One Percent Collective's philanthropic gospel deters dreams of superherodom
The One Percent Collective is on a mission to inspire more generosity and convince Kiwis to give away a small chunk of their total income. And to raise awareness of its mission, it's called on the generosity of many others to create an ad that co-founder Pat Shepherd believes is "a bit different to

The One Percent Collective is on a mission to inspire more generosity and convince Kiwis to give away a small chunk of their total income. And to raise awareness of its mission, it's called on the generosity of many others to create an ad that co-founder Pat Shepherd believes is "a bit different to your average charity campaign". 

The charity, which is run part-time by Shepherd and another part-timer but involves a wide range of supporters, was founded just over a year ago and the creation of the clip was a labour of love – and a prime example of a charity without too many resources doing everything in its power to get things done for free. 

It worked with The Sweet Shop's Mark Albiston, one half of the directorial duo who made the film Shopping, and, presumably unlike a lot of his regular work with ad agencies or corporates, he was given plenty of rope to tell the charity's story in his own unique way. 

"When we approached Mark, we gave him the ethos of what the One Percent Collective is, why we exist and what we're trying to achieve. And then we left it to Mark's awesome crazy brain to bring it all together ... There's no point making a video if it's going to be average. We need people to look at it." 

The moral of the story is that you don't have to be a superhero to change the world.

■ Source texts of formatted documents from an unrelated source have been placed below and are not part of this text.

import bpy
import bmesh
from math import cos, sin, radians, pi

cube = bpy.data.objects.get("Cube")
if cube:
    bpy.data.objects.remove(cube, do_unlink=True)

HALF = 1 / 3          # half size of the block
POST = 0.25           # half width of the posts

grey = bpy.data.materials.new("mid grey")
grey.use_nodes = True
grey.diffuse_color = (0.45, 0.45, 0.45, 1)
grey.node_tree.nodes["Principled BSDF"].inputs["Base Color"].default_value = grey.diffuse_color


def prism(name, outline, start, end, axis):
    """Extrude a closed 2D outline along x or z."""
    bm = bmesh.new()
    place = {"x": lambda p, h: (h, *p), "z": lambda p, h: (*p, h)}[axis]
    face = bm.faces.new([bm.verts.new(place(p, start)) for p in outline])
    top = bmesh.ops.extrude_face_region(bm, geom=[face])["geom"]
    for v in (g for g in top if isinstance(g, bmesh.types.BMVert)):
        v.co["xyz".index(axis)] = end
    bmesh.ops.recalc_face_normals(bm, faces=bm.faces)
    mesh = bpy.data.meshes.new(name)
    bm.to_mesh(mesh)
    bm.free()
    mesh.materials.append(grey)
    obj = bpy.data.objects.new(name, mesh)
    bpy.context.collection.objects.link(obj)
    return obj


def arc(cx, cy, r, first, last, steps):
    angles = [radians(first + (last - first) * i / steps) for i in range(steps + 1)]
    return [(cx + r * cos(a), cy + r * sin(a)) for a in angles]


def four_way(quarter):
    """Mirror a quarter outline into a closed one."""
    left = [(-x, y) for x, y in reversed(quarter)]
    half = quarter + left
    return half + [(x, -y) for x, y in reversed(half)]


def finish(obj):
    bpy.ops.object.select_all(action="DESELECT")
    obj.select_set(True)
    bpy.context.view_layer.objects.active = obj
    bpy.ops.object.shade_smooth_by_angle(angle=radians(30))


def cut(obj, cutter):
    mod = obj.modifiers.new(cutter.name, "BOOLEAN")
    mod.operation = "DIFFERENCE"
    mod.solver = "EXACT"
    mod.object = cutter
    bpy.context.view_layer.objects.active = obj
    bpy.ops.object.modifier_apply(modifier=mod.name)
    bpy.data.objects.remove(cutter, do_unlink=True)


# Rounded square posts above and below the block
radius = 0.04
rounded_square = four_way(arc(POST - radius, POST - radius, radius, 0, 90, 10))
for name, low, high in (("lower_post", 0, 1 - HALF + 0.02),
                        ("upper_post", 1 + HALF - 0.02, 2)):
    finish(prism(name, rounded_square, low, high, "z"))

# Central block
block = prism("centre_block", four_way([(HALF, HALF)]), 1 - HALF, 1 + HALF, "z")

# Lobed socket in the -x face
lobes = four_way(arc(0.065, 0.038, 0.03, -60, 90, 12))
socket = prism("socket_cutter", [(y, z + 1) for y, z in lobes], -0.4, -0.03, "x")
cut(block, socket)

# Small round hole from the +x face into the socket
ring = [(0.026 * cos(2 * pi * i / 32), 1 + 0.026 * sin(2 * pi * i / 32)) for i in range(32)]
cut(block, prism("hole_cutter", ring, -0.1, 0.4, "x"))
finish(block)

Little gestures can change it too. And he says the inclusion of the adult hands on the children (one pair belongs to Ladi 6 and another to Loren Horsley/Taylor, who starred in Eagle vs. Shark) is meant to represent the fact that the kids are the future—and that adults have to instill these philanthropic beliefs in the younger generation if they want that future to be better. 

Albiston did the work pro-bono and Shepherd says the shoot involved 40-50 people, with generous supporters providing most of the equipment, food and beverage and post production work for free (The Sweet Shop even donated $4,000 for costs that couldn't be avoided and Auckland-based VFX house Studio Local worked on the CGI for about a month). 

It launched the ad this week in Wellington with the Sustainability Trust and around 200 people were in attendance, with Samsung donating a couple of 75 inch screens for the occasion and the Wellington Orchestra performing. 

The clip is only online at the moment, mostly because the charity doesn't have any cash to run it anywhere else, Shepherd says. But with a child getting hit by a car and some potentially dangerous high-diving on display, he admits it might be hard to find a broadcaster willing to play it. 

Since it's been up he says it's had some amazing feedback and plenty of social media activity. And he's hoping for more next week, because it's set to launch another two-minute clip on Wednesday that's just as mad as the first and involves Siberian tigers and spaceships. 

Overall, he says it's been a slow burn getting the message of the charity out there and so far around 80 people have signed up, with a few additions last night after the ad was released. 

"The reality is we're still in start-up mode. We're finding our feet, we've learnt a lot in the past year and we've built up a huge amount of contacts ... In an ideal world we would have 1,000 people signed up, but we've got to start somewhere. We're getting the the idea and the ethos out there. And part of what we do is inspire generosity. If they sign up with us that's awesome, but we're just as happy for them to do it through Oxfam or another charity."  

This post originally appeared on StopPress